There were no operatic productions in the time of Saint Augustine of Hippo.That inspired mix of music and drama and dance had not yet been invented. But the sainted North African bishop would certainly have understood and, who knows, perhaps have even approved, the buxom lady with horned helmet, spear and sword, whose aria at the close of Wagner’s famous Ring Cycle gave rise to the oft-quoted, “It ain’t over ‘till the fat lady sings.”
The reference, of course, is to the fierce Valkyrie Brunnhilde, whose stirring peroration foretells The Twilight of the Gods (Gotterdammerung), which brings crashingly to a close the world as we know it.
So why would Augustine sign on for something so, well, Wagnerian? Because, using the clearest moral lens around, he recognized that the journey home to heaven will not end until the end, until the very last ballot is cast, and the choice for or against God crystallizes round the soul for all eternity. In short, when the fat lady gets up and, belting out her final burst of song, the face of finality reveals itself once and for all.
It may take some getting used to, but in the case of Augustine, destined to become the foremost teacher in the West on the mysteries of grace and free will, there was always this persistent, fugitive sense of fear, of salutary doubt, whispering to him that, at the end of the day, he might not make it.
That at the hour of death he would find himself left behind, lost forever despite every holy desire that he be gathered into the arms of Almighty God.
Indeed, even the lightest of sins, he tells us, when counting up their cost, caused him to “tremble.” Notwithstanding, in other words, every conviction of faith he possessed that it was God to whom he was going, and that Christ was the only way to get there, he remained very much afraid that he might fall short of reaching the goal, that the entire shooting match could be lost in a shot.
He was, we are told in the Confessions, “a man-made deeply afraid by the weight of my sins.” And so we must never, he argued, presume on a gift the offer of which none of us has the least entitlement to in the first place.
This was especially true for all the souls he had to make special provision for, since he was their bishop. What else are shepherds good for if they will not first have a care for their flocks? Not to assist them along the way would amount to a dereliction of duty that would surely forfeit the bishop’s own salvation.
Given the episcopal exigencies of Augustine’s life, therefore, the road was never better than the inn. And whoever thought otherwise (was it Cervantes?) was a fool. What’s the point of a road if it does not take you to the inn? So, yes, there has got to be a road and, for the baptized certainly, it is marked at every turn by the Sign of the Cross.

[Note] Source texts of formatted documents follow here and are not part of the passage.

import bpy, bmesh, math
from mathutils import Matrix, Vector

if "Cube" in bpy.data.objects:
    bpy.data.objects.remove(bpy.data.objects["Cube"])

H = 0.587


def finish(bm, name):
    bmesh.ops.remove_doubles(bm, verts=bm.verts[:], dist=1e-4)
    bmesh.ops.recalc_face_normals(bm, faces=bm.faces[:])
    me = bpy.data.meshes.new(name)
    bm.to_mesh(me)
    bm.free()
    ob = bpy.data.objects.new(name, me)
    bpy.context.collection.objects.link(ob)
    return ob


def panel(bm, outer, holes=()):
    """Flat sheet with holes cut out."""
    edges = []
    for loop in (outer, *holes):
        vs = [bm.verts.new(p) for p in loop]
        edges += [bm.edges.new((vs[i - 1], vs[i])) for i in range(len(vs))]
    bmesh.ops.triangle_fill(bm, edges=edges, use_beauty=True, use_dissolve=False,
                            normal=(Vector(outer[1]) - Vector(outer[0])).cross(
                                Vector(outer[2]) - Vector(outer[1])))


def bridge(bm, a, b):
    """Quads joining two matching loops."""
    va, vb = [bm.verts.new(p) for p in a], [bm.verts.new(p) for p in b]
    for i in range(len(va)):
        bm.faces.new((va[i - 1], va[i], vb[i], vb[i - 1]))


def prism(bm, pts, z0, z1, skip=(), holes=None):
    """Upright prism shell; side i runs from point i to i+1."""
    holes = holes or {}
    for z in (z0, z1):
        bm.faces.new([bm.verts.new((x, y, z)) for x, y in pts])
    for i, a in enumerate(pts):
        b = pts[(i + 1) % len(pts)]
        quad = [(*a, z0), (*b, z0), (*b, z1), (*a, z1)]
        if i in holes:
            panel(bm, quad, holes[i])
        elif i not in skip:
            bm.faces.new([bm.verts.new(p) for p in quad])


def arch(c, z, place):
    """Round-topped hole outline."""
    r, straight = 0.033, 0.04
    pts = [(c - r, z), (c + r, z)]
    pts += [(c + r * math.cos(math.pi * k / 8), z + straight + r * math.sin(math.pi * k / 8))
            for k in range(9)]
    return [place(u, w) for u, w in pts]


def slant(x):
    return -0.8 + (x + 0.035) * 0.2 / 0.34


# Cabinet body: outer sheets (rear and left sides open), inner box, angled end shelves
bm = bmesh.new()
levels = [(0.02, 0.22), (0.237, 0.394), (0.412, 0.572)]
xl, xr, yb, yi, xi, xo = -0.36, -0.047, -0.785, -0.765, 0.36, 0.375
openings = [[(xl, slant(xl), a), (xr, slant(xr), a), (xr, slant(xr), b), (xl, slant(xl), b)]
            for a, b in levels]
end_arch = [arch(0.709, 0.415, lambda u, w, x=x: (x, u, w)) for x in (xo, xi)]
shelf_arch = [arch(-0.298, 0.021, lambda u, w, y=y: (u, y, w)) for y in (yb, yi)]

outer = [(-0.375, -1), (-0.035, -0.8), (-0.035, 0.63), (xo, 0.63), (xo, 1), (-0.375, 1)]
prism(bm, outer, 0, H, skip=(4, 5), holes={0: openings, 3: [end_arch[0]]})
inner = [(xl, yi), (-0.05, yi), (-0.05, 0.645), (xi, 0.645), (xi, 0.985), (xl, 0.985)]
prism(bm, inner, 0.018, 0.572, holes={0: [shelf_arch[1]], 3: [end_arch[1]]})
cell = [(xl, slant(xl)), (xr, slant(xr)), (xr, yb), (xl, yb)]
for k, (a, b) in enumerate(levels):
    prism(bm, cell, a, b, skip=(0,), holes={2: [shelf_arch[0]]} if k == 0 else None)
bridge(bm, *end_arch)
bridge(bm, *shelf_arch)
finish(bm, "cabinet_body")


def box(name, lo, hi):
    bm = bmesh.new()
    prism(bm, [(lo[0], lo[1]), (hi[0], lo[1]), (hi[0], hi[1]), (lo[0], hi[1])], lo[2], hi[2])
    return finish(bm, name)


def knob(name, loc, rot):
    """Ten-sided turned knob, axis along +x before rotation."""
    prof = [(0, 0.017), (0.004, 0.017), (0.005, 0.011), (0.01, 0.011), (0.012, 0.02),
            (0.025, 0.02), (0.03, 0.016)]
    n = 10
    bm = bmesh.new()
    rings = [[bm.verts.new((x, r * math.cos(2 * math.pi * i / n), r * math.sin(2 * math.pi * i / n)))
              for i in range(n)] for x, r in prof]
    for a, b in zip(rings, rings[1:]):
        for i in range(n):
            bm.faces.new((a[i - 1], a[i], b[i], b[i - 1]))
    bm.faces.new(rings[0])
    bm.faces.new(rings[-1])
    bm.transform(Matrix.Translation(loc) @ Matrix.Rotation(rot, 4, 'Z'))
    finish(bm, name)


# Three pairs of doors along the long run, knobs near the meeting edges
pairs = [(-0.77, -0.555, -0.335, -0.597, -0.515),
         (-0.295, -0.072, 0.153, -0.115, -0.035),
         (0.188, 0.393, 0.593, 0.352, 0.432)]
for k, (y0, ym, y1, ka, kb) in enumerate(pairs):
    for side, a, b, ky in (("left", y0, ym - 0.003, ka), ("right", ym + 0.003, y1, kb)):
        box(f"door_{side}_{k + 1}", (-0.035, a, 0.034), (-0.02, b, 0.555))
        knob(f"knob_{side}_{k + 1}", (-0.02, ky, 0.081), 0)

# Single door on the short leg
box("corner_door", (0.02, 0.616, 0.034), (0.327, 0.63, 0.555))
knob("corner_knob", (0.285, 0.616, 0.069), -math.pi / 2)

But it’s only a good and useful road if, in following along its many byways, we reach the promised inn at the end. We go to the House of the Father, as Pope Saint John Paul II repeatedly said in the last hours of his life, and there amid the precincts of an unending felicity we shall find all that we were looking for when, stumbling about in a land of shadows, we sought out the unseen sun. But we must not imagine that our admission will be automatic.
Professor Peter Brown, in his superb biography of Augustine, which I happily rediscovered the other day after first reading it almost thirty years ago, tells us that Augustine would often remind his flock that they must think of themselves as invalids, perpetually on the brink of losing everything:
Like the wounded man found near death by the wayside in the Parable of the Good Samaritan, his life had been saved by the rite of Baptism; but he must be content to endure, for the rest of his life, a prolonged and precarious convalescence in the Inn of the Church.
What a lovely image that is. Yes, we are all wounded – by the Devil with the lesion of concupiscence, and by the gracious wound of God’s love – and the knowledge that this is so remains both true and consoling.
It is true because, moving between the shores of being and nothingness, we could at any moment interrupt the trajectory and by the shortest route possible take ourselves straight to hell. Or, under the impulse of grace, we could actually set our minds and wills on reaching heaven. After all, says Augustine, “Love is my gravitation,” and where it goes I too shall go. Why not, then, choose to love one whose very being is love?
How wonderfully consoling it is, too, that for all the backsliding we do (and for some of us the practice of recidivism has been perfected almost to the point of scientific precision), we need not despair because, in his unfathomable mercy, God has given us a remedy that is never far away. Which is to say, the ministry of the sacraments, of the medicine box wherein the flow of forgiveness never runs dry.
“O felix culpa!” Shouldn’t this be Augustine’s last word? Which he spoke with such an astonishment of gratitude that maybe even the fat lady will get up and, who knows, seeing the promised Redeemer walk onto the stage, sing a very different song altogether.